Woman speaking with a psychologist

On May 6, APA responded to the National Institutes of Health (NIH) Office of Research on Women’s Health (ORWH) and the NIH Coordinating Committee on Research on Women’s Health’s request for information on the intersection of the sars-CoV-2 and covid-19 pandemic and the health of women.

APA’s federal comments recognized the COVID-19 pandemic as a “syndemic” (PDF, 161KB) that is ongoing and disproportionately affecting women and people of color, and worsening longstanding disparities in health status and outcomes. The association’s response also highlighted the Stress in America™ survey: Stress and decision-making during the pandemic, revealing that 84% of U.S. adults reported feeling at least one emotion associated with prolonged stress. COVID-19 was among the top sources of this stress.

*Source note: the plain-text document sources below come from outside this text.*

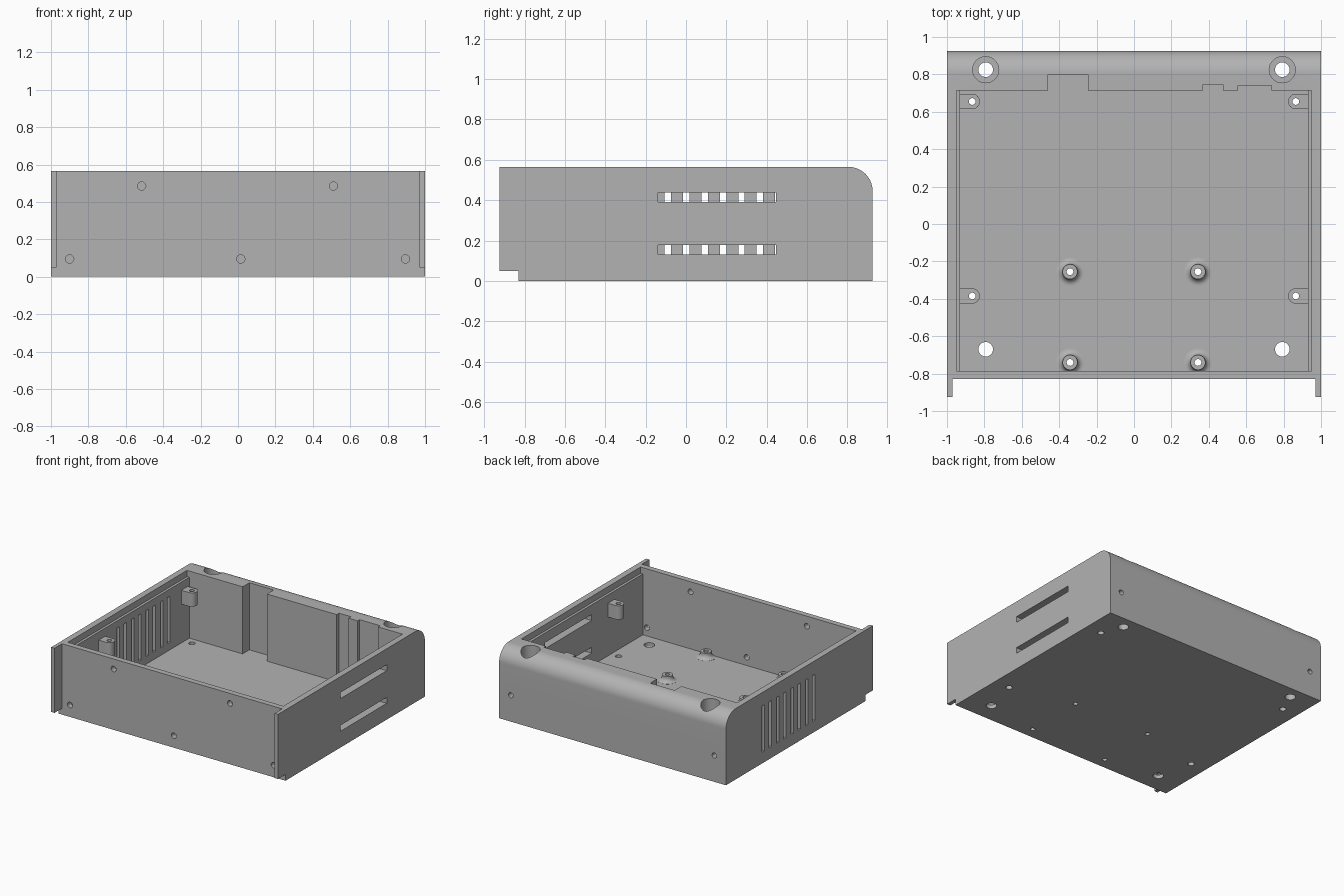
import bpy, bmesh, math
from mathutils import Matrix, Vector

if "Cube" in bpy.data.objects:
    bpy.data.objects.remove(bpy.data.objects["Cube"])

grey = bpy.data.materials.new("case grey")
grey.diffuse_color = (0.45, 0.45, 0.45, 1)
grey.use_nodes = True
grey.node_tree.nodes["Principled BSDF"].inputs["Base Color"].default_value = grey.diffuse_color


def finish(name, bm):
    bmesh.ops.recalc_face_normals(bm, faces=bm.faces)
    me = bpy.data.meshes.new(name)
    bm.to_mesh(me)
    bm.free()
    me.materials.append(grey)
    ob = bpy.data.objects.new(name, me)
    bpy.context.collection.objects.link(ob)
    return ob


def prism(name, pts, direction):
    """Extrude a closed 3D outline along a direction."""
    bm = bmesh.new()
    f = bm.faces.new([bm.verts.new(p) for p in pts])
    r = bmesh.ops.extrude_face_region(bm, geom=[f])
    bmesh.ops.translate(bm, vec=Vector(direction),
                        verts=[v for v in r["geom"] if isinstance(v, bmesh.types.BMVert)])
    return finish(name, bm)


def box(name, x0, x1, y0, y1, z0, z1):
    return prism(name, [(x0, y0, z0), (x1, y0, z0), (x1, y1, z0), (x0, y1, z0)], (0, 0, z1 - z0))


def rod(name, x, y, z, r, length, axis="Z"):
    bm = bmesh.new()
    rot = Matrix.Rotation(math.pi / 2, 4, "X") if axis == "Y" else Matrix()
    bmesh.ops.create_cone(bm, cap_ends=True, segments=32, radius1=r, radius2=r, depth=length,
                          matrix=Matrix.Translation((x, y, z)) @ rot)
    return finish(name, bm)


def cut(ob, cutter):
    cutter.hide_render = True
    mod = ob.modifiers.new("cut", "BOOLEAN")
    mod.operation, mod.solver, mod.object = "DIFFERENCE", "EXACT", cutter
    bpy.context.view_layer.objects.active = ob
    bpy.ops.object.modifier_apply(modifier=mod.name)
    bpy.data.objects.remove(cutter)


def smooth(ob):
    bpy.ops.object.select_all(action="DESELECT")
    ob.select_set(True)
    bpy.context.view_layer.objects.active = ob
    bpy.ops.object.shade_smooth_by_angle(angle=math.radians(30))


H, FLOOR = 0.565, 0.03

# Case: side profile with a rounded rear top edge, extruded across the width
R = 0.12
side = [(-0.925, 0.05), (-0.83, 0.05), (-0.83, 0), (0.925, 0)]
side += [(0.925 - R + R * math.cos(a), H - R + R * math.sin(a))
         for a in (math.pi / 2 * i / 14 for i in range(15))]
side.append((-0.925, H))
case = prism("case", [(-1, y, z) for y, z in side], (2, 0, 0))

# Front recess between the side wings, then the cavity and its side ledges
cut(case, box("c", -0.97, 0.97, -1.2, -0.83, -0.1, 1))
cut(case, box("c", -0.93, 0.93, -0.785, 0.715, FLOOR, 1))
for s in (-1, 1):
    xs = sorted((s * 0.9, s * 0.95))
    cut(case, box("c", *xs, -0.785, 0.715, H - 0.05, 1))

# Pockets in the thick rear wall
for x0, x1, y1 in ((-0.46, -0.245, 0.80), (0.37, 0.475, 0.745), (0.555, 0.735, 0.74)):
    cut(case, box("c", x0, x1, 0.6, y1, FLOOR, 1))

# Vents: long slots on the right wall, upright slots on the left wall
for z0, z1 in ((0.13, 0.177), (0.39, 0.438)):
    cut(case, box("c", 0.85, 1.1, -0.14, 0.445, z0, z1))
for i in range(8):
    y = -0.181 + i * 0.0912
    cut(case, box("c", -1.1, -0.85, y - 0.016, y + 0.016, 0.09, 0.457))

# Screw holes in the front and rear walls
for x, z in ((-0.515, 0.485), (0.51, 0.485), (-0.9, 0.095), (0.015, 0.095), (0.895, 0.095)):
    cut(case, rod("c", x, -0.81, z, 0.022, 0.15, "Y"))
for s in (-1, 1):
    cut(case, rod("c", s * 0.897, 0.91, 0.21, 0.02, 0.2, "Y"))

# Vertical screw holes, counterbored at the rear
tab_spots = [(s * 0.865, y) for s in (-1, 1) for y in (0.655, -0.385)]
post_spots = [(s * 0.342, y) for s in (-1, 1) for y in (-0.255, -0.74)]
for s in (-1, 1):
    cut(case, rod("c", s * 0.793, 0.825, 0.3, 0.039, 1))
    cut(case, rod("c", s * 0.793, 0.825, 0.8, 0.07, 0.8))
    cut(case, rod("c", s * 0.793, -0.67, 0, 0.039, 0.3))
for x, y in tab_spots:
    cut(case, rod("c", x, y, 0, 0.024, 0.2))
for x, y in post_spots:
    cut(case, rod("c", x, y, 0, 0.018, 0.2))
smooth(case)

# Round-ended mounting tabs on the side walls
for x, y in tab_spots:
    s = math.copysign(1, x)
    arc = [(x - s * 0.041 * math.cos(a), y + 0.041 * math.sin(a), 0.34)
           for a in (-math.pi / 2 + math.pi * i / 16 for i in range(17))]
    tab = prism("mounting_tab", arc + [(s * 0.94, y + 0.041, 0.34), (s * 0.94, y - 0.041, 0.34)],
                (0, 0, 0.11))
    cut(tab, rod("c", x, y, 0.4, 0.018, 0.4))
    smooth(tab)

# Floor posts: lathed rings with a flared foot
ring = [(0.018, FLOOR - 0.01), (0.075, FLOOR - 0.01), (0.075, FLOOR + 0.0005)]
ring += [(0.075 - 0.035 * math.sin(a), FLOOR + 0.035 * (1 - math.cos(a)))
         for a in (math.pi / 2 * i / 6 for i in range(1, 7))]
ring += [(0.04, FLOOR + 0.045), (0.018, FLOOR + 0.045)]
N = 32
for x, y in post_spots:
    bm = bmesh.new()
    rows = [[bm.verts.new((x + r * math.cos(2 * math.pi * k / N),
                           y + r * math.sin(2 * math.pi * k / N), z)) for k in range(N)]
            for r, z in ring]
    for i, a in enumerate(rows):
        b = rows[(i + 1) % len(rows)]
        for k in range(N):
            j = (k + 1) % N
            bm.faces.new((a[k], a[j], b[j], b[k]))
    smooth(finish("floor_post", bm))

APA recommendations included recommended research from Division 38’s Women’s Health Interest Group and Equity Subcommittee and the Committee on Women in Psychology encouraged NIH to:

  • Support a research focus on the social determinants of health,
  • Increase attention to the mental health of pregnant people and those who gave birth during the pandemic,
  • Explicitly acknowledge the intersectionality of risk factors associated with covid for women,
  • Support a focus on the increased rates of suicide and overdose,
  • Examine covid-19 effects on the mental health of transgender women,
  • Identify barriers that may be disrupting high-quality health care access and equity,
  • Support research to examine the health of the workforce,
  • Examine domestic and intimate-partner violence and its impact on women’s health,
  • Increase the research focus on misinformation and vaccine safety, and
  • Support career development to promote research.

For more information, contact Angela L. Sharpe.